It is imprinting on the public mind that the Tories have hit the well-off. This is in advance of a spending review that is bound to hit hardest those people and regions that are most dependent on the state. Following the media coverage of the child benefit row, it will be much harder for Labour to make the charge that the cuts are socially divisive stick. It really does appear that "we are all in this together."


But there are two things that do worry the Tories about the row. First, Cameron’s media rounds on Tuesday where he appeared to suggest that those who lost out from it might be compensated somehow. As Andrew Rawnsley puts it in The Observer today, "the prime minister had a bit of a wobble – and visibly so." The Budget worked from a political and presentational view because there was no deviation or hesitation but only repetition from those sent out to defend it. The same must be true of the spending review. This is no time to go wobbly.
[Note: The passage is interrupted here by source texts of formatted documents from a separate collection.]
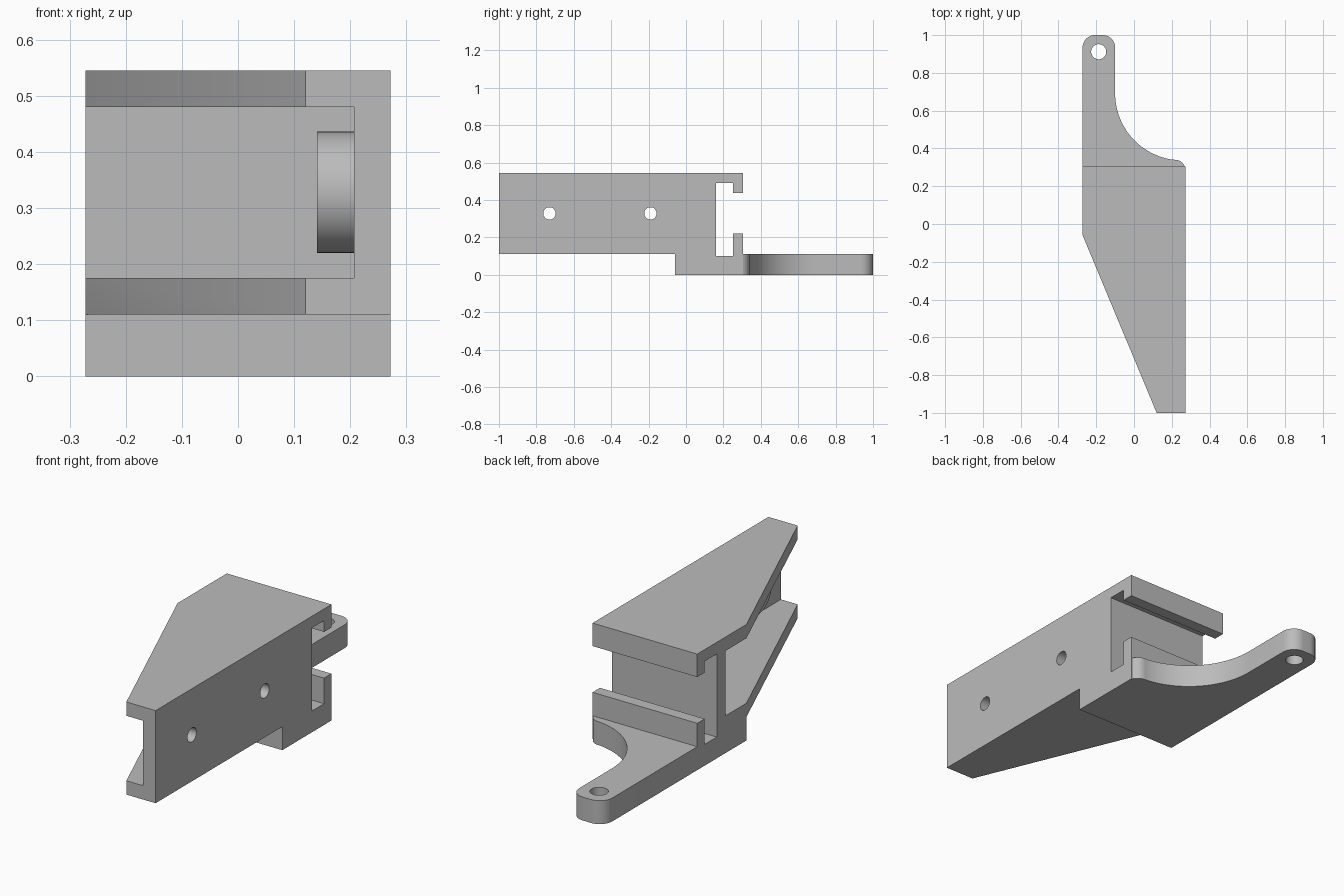
import bpy, bmesh, math
from mathutils import Vector

cube = bpy.data.objects.get("Cube")
if cube:
    bpy.data.objects.remove(cube, do_unlink=True)

grey = bpy.data.materials.new("plain grey")
grey.use_nodes = True
grey.diffuse_color = (0.5, 0.5, 0.5, 1)
grey.node_tree.nodes["Principled BSDF"].inputs["Base Color"].default_value = (0.5, 0.5, 0.5, 1)


def prism(name, outline, axis, low, high):
    """Extrude a flat outline along x (points are y, z) or z (points are x, y)."""
    bm = bmesh.new()
    place = (lambda a, b: (low, a, b)) if axis == "x" else (lambda a, b: (a, b, low))
    face = bm.faces.new([bm.verts.new(place(a, b)) for a, b in outline])
    move = Vector((high - low, 0, 0)) if axis == "x" else Vector((0, 0, high - low))
    new = bmesh.ops.extrude_face_region(bm, geom=[face])["geom"]
    bmesh.ops.translate(bm, vec=move, verts=[v for v in new if isinstance(v, bmesh.types.BMVert)])
    bmesh.ops.recalc_face_normals(bm, faces=bm.faces)
    mesh = bpy.data.meshes.new(name)
    bm.to_mesh(mesh)
    bm.free()
    mesh.materials.append(grey)
    obj = bpy.data.objects.new(name, mesh)
    bpy.context.collection.objects.link(obj)
    return obj


def arc(cx, cy, r, start, end, steps=12):
    angles = [math.radians(start + (end - start) * i / steps) for i in range(steps + 1)]
    return [(cx + r * math.cos(a), cy + r * math.sin(a)) for a in angles]


def circle(cx, cy, r):
    return arc(cx, cy, r, 0, 360, 48)[:-1]


def combine(target, tool, operation):
    """Apply a boolean and discard the tool."""
    mod = target.modifiers.new(tool.name, "BOOLEAN")
    mod.operation, mod.solver, mod.object = operation, "EXACT", tool
    bpy.context.view_layer.objects.active = target
    bpy.ops.object.modifier_apply(modifier=mod.name)
    bpy.data.objects.remove(tool, do_unlink=True)


W = 0.272          # half width
BACK = 0.305       # rear face of the body
STEP = -0.06       # front of the lower block
BASE = 0.11        # thickness of the lower block and arm
TOP = 0.545

# Body: side profile with the lower block and the lipped rear slot
body = prism("bracket_body", [
    (-1, BASE), (STEP, BASE), (STEP, 0), (BACK, 0), (BACK, 0.22), (0.25, 0.22),
    (0.25, 0.1), (0.16, 0.1), (0.16, 0.49), (0.25, 0.49), (0.25, 0.437),
    (BACK, 0.437), (BACK, TOP), (-1, TOP)], "x", -W, W)

# Channel between the two flanges, then the slanted flange edge
cavity = prism("channel_cutter", [(-1.2, 0.175), (0.095, 0.175), (0.095, 0.48), (-1.2, 0.48)],
               "x", -0.5, 0.207)
combine(body, cavity, "DIFFERENCE")
slant = prism("slant_cutter", [(-W, STEP), (0.12, -1), (0.162, -1.1), (-0.5, -1.1), (-0.5, STEP)],
              "z", -0.1, 0.7)
combine(body, slant, "DIFFERENCE")

# Mounting arm with rounded tip and concave inner edge
arm = prism("mounting_arm",
            [(-W, 0.28), (W, 0.28)]
            + arc(0.217, 0.285, 0.055, 20, 90, 8)
            + arc(0.255, 0.692, 0.355, 262, 180, 28)
            + arc(-0.165, 0.935, 0.065, 0, 90)
            + arc(-W + 0.065, 0.935, 0.065, 90, 180), "z", 0, BASE)
combine(body, arm, "UNION")
combine(body, prism("arm_hole", circle(-0.187, 0.912, 0.04), "z", -0.1, 0.15), "DIFFERENCE")

# Round bosses inside the wall, each drilled through
for y in (-0.73, -0.19):
    combine(body, prism("boss", circle(y, 0.328, 0.108), "x", 0.141, 0.24), "UNION")
    combine(body, prism("bolt_hole", circle(y, 0.328, 0.033), "x", 0.1, 0.4), "DIFFERENCE")

bpy.ops.object.select_all(action="DESELECT")
body.select_set(True)
bpy.context.view_layer.objects.active = body
bpy.ops.object.shade_smooth_by_angle(angle=math.radians(30))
The other concern is that it has painfully reminded the Tory members of the Cabinet that power is wielded by a very small group of people. One Tory minister told me that Iain Duncan-Smith was livid on Monday that he had not been given proper notice of the announcement; it is a bit off for the welfare secretary not to be told of changes to the welfare system.


Other Secretaries of State are now openly laughing at Cameron’s oft-repeated boast that Cabinet government has been restored. Denting Cabinet collegiality at a time when a fair few ministries have yet to settle in the most contentious spending round in a generation is not a wise move.